Sometimes the most magical things in life are masked as the most mundane.
Light passes through the windows surrounded by metal, and for a few seconds you see the lives of other commuters passing by. You wonder where they're going, what they're like...who they are.
You wonder if they're different from you, or if in another life, you'd be friends.
People play on their phones, read books, look out at the darkness...a comforting site to those who hate their jobs, or are so tired they can barely grasp the pole above them.
When the car goes underwater you can feel the pressure change, the difference in humidity. You almost wish the walls weren't made out of concrete. Spinning through the East River, you can almost imagine the fishes and the boaters floating by. It's remarkable what can go unnoticed.
When the car goes above ground, like on the Manhattan bridge for instance, the sights are unparalleled. You cross the river parallel to the Brooklyn Bridge and for once in your life, you're even with giants. Some sky-scrapers don't seem as big when you're looking at them from mid-way up. It's almost like magic.
The thing that is amazing though, is that as these giants fly by, and we get a glimpse of the river, people never look up from their phones, or they're asleep. The brilliant views of towering buildings, live water and even other cars and trains passing by, take a back seat to whatever's scrolling around on your iPhone.
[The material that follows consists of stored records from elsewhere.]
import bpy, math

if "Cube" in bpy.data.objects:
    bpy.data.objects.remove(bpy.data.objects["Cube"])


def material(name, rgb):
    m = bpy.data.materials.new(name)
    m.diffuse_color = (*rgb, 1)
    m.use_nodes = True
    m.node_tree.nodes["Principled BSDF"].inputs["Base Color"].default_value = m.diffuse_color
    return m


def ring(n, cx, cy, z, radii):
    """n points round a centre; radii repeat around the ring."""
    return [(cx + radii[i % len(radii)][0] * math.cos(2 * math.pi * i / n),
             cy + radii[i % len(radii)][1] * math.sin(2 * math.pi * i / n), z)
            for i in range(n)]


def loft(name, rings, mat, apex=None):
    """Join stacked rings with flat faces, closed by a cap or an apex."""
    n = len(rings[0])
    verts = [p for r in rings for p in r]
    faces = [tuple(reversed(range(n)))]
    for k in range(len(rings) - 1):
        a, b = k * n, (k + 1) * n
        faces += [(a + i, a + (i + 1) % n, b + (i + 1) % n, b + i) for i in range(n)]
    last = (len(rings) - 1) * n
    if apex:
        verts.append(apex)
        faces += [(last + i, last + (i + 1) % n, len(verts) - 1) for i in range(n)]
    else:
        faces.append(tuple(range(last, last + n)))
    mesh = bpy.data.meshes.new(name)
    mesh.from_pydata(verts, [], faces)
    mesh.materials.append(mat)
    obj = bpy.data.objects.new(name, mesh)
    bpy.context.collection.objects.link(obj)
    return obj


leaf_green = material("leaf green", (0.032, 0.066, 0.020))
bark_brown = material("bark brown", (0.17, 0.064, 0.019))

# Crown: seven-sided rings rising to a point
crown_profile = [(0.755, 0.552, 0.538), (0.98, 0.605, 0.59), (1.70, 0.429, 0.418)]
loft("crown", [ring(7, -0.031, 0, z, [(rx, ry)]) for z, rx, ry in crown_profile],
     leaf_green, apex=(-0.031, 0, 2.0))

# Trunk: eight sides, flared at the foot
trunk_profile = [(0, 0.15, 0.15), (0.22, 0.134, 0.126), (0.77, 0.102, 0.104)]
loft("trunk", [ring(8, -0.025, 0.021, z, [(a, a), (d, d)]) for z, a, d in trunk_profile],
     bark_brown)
Every day I try and get a better view of the city flying by. Maybe it's because I'm new here, but it just feels important. It feels important to look out at that skyline. It makes me feel better. More at peace.
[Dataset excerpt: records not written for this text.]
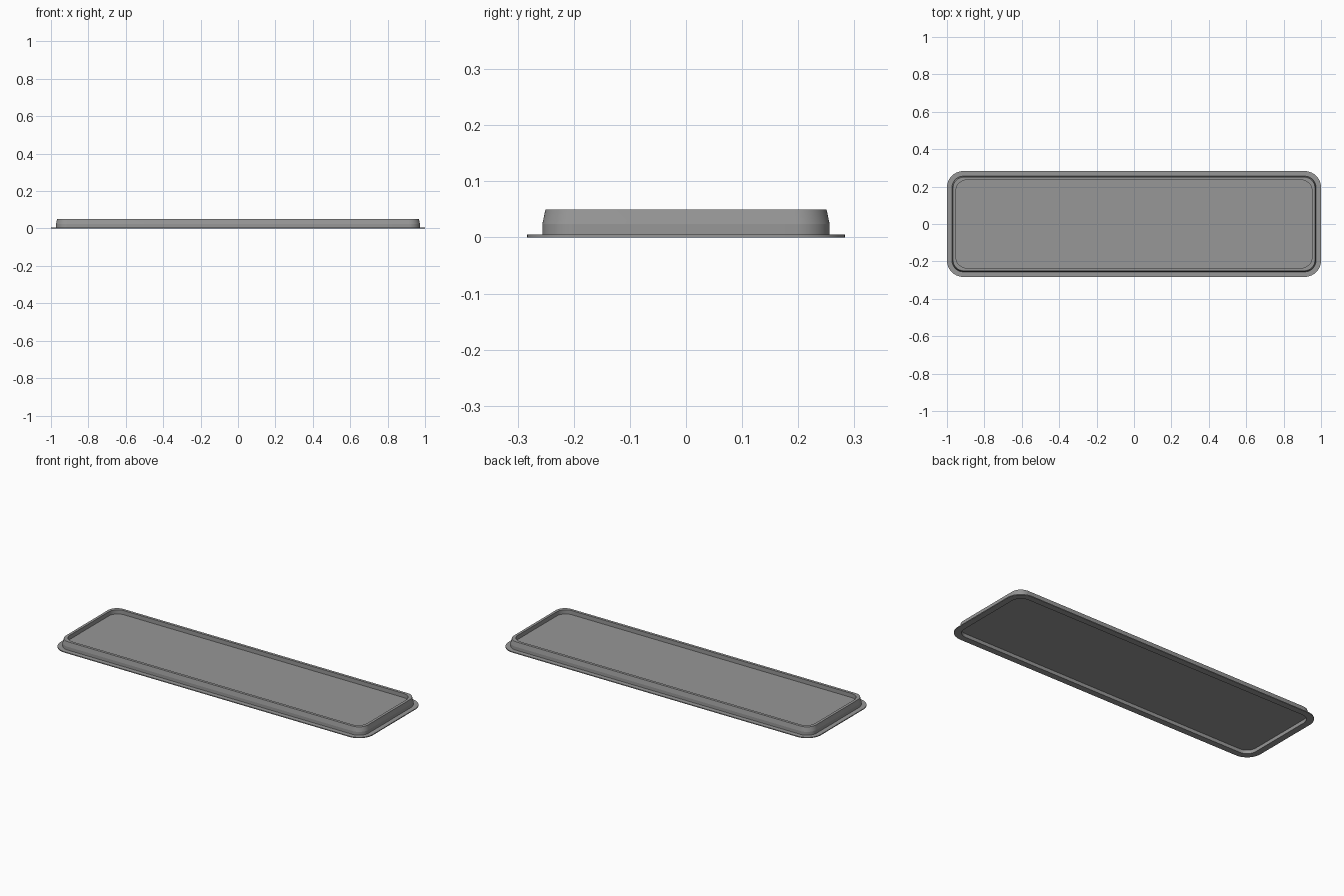
import bpy, bmesh, math

if "Cube" in bpy.data.objects:
    bpy.data.objects.remove(bpy.data.objects["Cube"])

HALF_X, HALF_Y = 1.0, 0.283
CORNER_STEPS = 16


def rounded_ring(bm, inset, z):
    """Rounded rectangle of vertices, pulled in from the flange edge."""
    r = max(0.088 - inset, 0.058)
    cx, cy = HALF_X - inset - r, HALF_Y - inset - r
    ring = []
    for k, (sx, sy) in enumerate([(1, 1), (-1, 1), (-1, -1), (1, -1)]):
        for i in range(CORNER_STEPS + 1):
            a = math.pi / 2 * (k + i / CORNER_STEPS)
            ring.append(bm.verts.new((sx * cx + r * math.cos(a),
                                      sy * cy + r * math.sin(a), z)))
    return ring


def loft(name, profile, material):
    """Sweep an (inset, z) profile round the rectangle and cap both ends."""
    bm = bmesh.new()
    rings = [rounded_ring(bm, *p) for p in profile]
    for a, b in zip(rings, rings[1:]):
        n = len(a)
        for i in range(n):
            j = (i + 1) % n
            bm.faces.new((a[i], a[j], b[j], b[i]))
    bm.faces.new(rings[0])
    bm.faces.new(rings[-1])
    bmesh.ops.recalc_face_normals(bm, faces=bm.faces)
    mesh = bpy.data.meshes.new(name)
    bm.to_mesh(mesh)
    bm.free()
    mesh.materials.append(material)
    ob = bpy.data.objects.new(name, mesh)
    bpy.context.collection.objects.link(ob)
    bpy.context.view_layer.objects.active = ob
    ob.select_set(True)
    bpy.ops.object.shade_smooth_by_angle(angle=math.radians(7))
    ob.select_set(False)
    return ob


# Dark grey finish
dark_grey = bpy.data.materials.new("dark_grey")
dark_grey.diffuse_color = (0.31, 0.31, 0.31, 1)
dark_grey.use_nodes = True
dark_grey.node_tree.nodes["Principled BSDF"].inputs["Base Color"].default_value = dark_grey.diffuse_color

# One skin: underside recess, flange, tapered wall, flat rim, sunken panel
loft("flanged_tray", [
    (0.036, 0.020), (0.036, 0.0),        # underside recess
    (0.0, 0.0), (0.0, 0.005),            # flange
    (0.027, 0.005), (0.027, 0.024),      # upright lower wall
    (0.0325, 0.050),                     # tapered upper wall
    (0.048, 0.050), (0.048, 0.026),      # rim and panel recess
], dark_grey)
As life moves around us, it's hard to appreciate every little thing. In my experience, the journey was never as important as the destination. Now that I have reached one of my goals, it has finally occurred to me that I need to start taking things in.
Days are getting quicker, and in the AfterLife it's common place to start giving into routine. Blindly following the clock and looking around for answers in skyscrapers and shop windows can start to eat away at you. It doesn't matter where you are, or where you've been...you're here now.
The only peace I feel lately is from that skyline. Looking up at it, imagining all of the people creeping through their lives, making it work.
The N train speeds across Manhattan, but it gives me time to slow down.